The stock market is thronged by investors pursuing diverse investment strategies which may be subsumed under four broad approaches.
1. Fundamental approach
2. Psychological approach
3. Academic approach
4. Eclectic approach
Fundamental Approach: The basic tenets of the fundamental approach, which is perhaps most commonly advocated by investment professionals, are as follows:
1. There is an intrinsic value of a security, which depends upon underlying economic (fundamental) factors. The intrinsic value can be established by a penetrating analysis of the fundamental factors relating to the company, industry, and economy.
2. At any given point of time, there are some securities for which the travailing market price will differ from the intrinsic value. Sooner or later, of course, the market price will fall in line with the intrinsic value.
3. Superior returns can be earned by buying under valued securities (securities whose intrinsic value exceeds the market price) and selling over valued securities (securities whose intrinsic value is less than the market price).
The psychological approach is based on the premise that stock prices are guided by emotion rather than reason. Stock prices are believed to be influenced by the psychological mood of investors. When greed and euphoria sweep the market, prices rise to dizzy heights. On the other hand, when fear and despair envelop the market prices fall to abysmally low levels.
A conventional valuation which is established as the outcome of the mass psychology of a large number of ignorant individuals is liable to change violently as the result of a sudden fluctuation of opinion due to factors which do not really make much difference to the prospective yield.
Since psychic values appear to be more important than intrinsic values, the psychological approach suggest that it is more profitable to analyze how investors tend to behave as the market is swept by waves of optimism and pessimism which seem to alternate. The psychological approach has been described vividly as the castles in the air theory by some economists.

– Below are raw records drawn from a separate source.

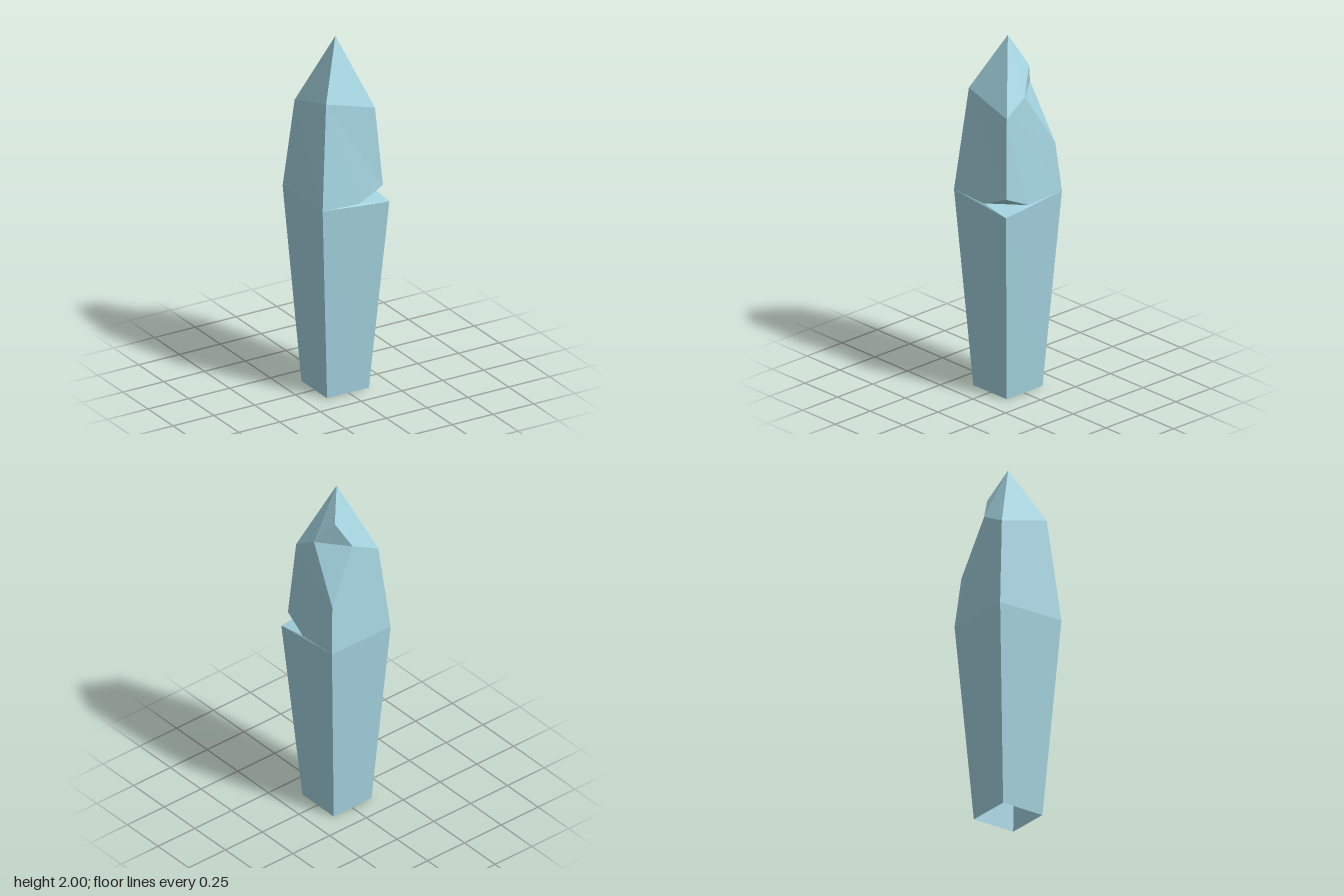
import * as THREE from 'three';

// Corners of the shard: F/B = front/back (z), L/R = +x / -x side
const P = {
  tip: [-0.003, 2, -0.003],
  // shoulder below the pointed cap
  shFR: [-0.148, 1.695, 0.14], shFL: [0.148, 1.61, 0.146], shBR: [-0.157, 1.61, -0.159],
  // widest ring
  midFR: [-0.203, 1.115, 0.195], midBR: [-0.203, 1.11, -0.204], midBL: [0.196, 1.115, -0.204],
  // open foot
  footFR: [-0.132, 0, 0.124], footFL: [0.124, 0, 0.124],
  footBL: [0.124, 0, -0.132], footBR: [-0.132, 0, -0.132],
  // chip near the top of the back left edge
  chipTop: [0.075, 1.83, -0.082], chipSide: [0.14, 1.695, 0.01],
  chipBack: [0.01, 1.695, -0.15], chipLow: [0.172, 1.39, -0.178],
  // notch across the front left edge
  nickTop: [0.178, 1.17, 0.177], nickLip: [0.202, 1.08, 0.202],
  nickFront: [0.022, 1.105, 0.193], nickSide: [0.195, 1.103, 0.035],
};

// Each facet lists its corners counter-clockwise from outside
const PARTS = {
  lowerShaft: [
    'midFR footFR footFL nickLip nickFront',
    'nickLip footFL footBL midBL nickSide',
    'midBL footBL footBR midBR',
    'midBR footBR footFR midFR',
  ],
  upperShaft: [
    'shFR midFR nickFront nickTop shFL',
    'shFL nickTop nickSide midBL chipLow chipSide',
    'chipBack chipLow midBL midBR shBR',
    'shBR midBR midFR shFR',
  ],
  pointedCap: [
    'tip shFR shFL',
    'tip shFL chipSide chipTop',
    'tip chipTop chipBack shBR',
    'tip shBR shFR',
  ],
  cornerChip: ['chipTop chipSide chipBack', 'chipSide chipLow chipBack'],
  edgeNotch: ['nickLip nickSide nickFront', 'nickTop nickFront nickSide'],
};

// Fan-triangulate facets into a flat-shaded shell
function facetGeometry(facets) {
  const positions = [];
  for (const facet of facets) {
    const c = facet.split(' ').map((name) => P[name]);
    for (let i = 1; i < c.length - 1; i++) positions.push(...c[0], ...c[i], ...c[i + 1]);
  }
  const geometry = new THREE.BufferGeometry();
  geometry.setAttribute('position', new THREE.Float32BufferAttribute(positions, 3));
  geometry.computeVertexNormals();
  return geometry;
}

export function createModel() {
  const crystal = new THREE.MeshStandardMaterial({
    name: 'paleBlueCrystal', color: 0xa3d3df, flatShading: true, side: THREE.DoubleSide,
  });
  const group = new THREE.Group();
  group.name = 'crystalShard';
  for (const [name, facets] of Object.entries(PARTS)) {
    const mesh = new THREE.Mesh(facetGeometry(facets), crystal);
    mesh.name = name;
    group.add(mesh);
  }
  return group;
}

Hose who subscribe to the psychological approach or the castles in the air theory generally use some form of technical analysis which is concerned with a study of internal market data, with a view to developing trading rules aimed at profit making. The basic premise of technical analysis is that there are certain persistent and recurring patterns of price movements which can be discerned by analyzing market data. Technical analysts use a variety of tools like bar chart, point and figure chart, moving average analysis breadth of market analysis etc.
Over the last five decades or so, the academic community has studied various aspects of the capital market particularly in the advanced countries, with the help of fairly sophisticated methods of investigation. While there are many unresolved issues and controversies stemming from studies pointing in different directions, there appears to be substantial support for the following tenets.
1. Stock markets are reasonably efficient in reacting quickly and rationally to the flow of information. Hence, stock prices reflect intrinsic value fairly well. Put differently,
Market price = Intrinsic value
2. Stock price behavior corresponds to a random walk. This means that successive price changes are independent. As a result, past price behavior cannot be used to predict future price behavior.
3. In the capital market, there is a positive relationship between risk and return. More specifically the expected return from a security is linearly related to its systematic risk (also referred to as its market risk on non-diversifiable risk).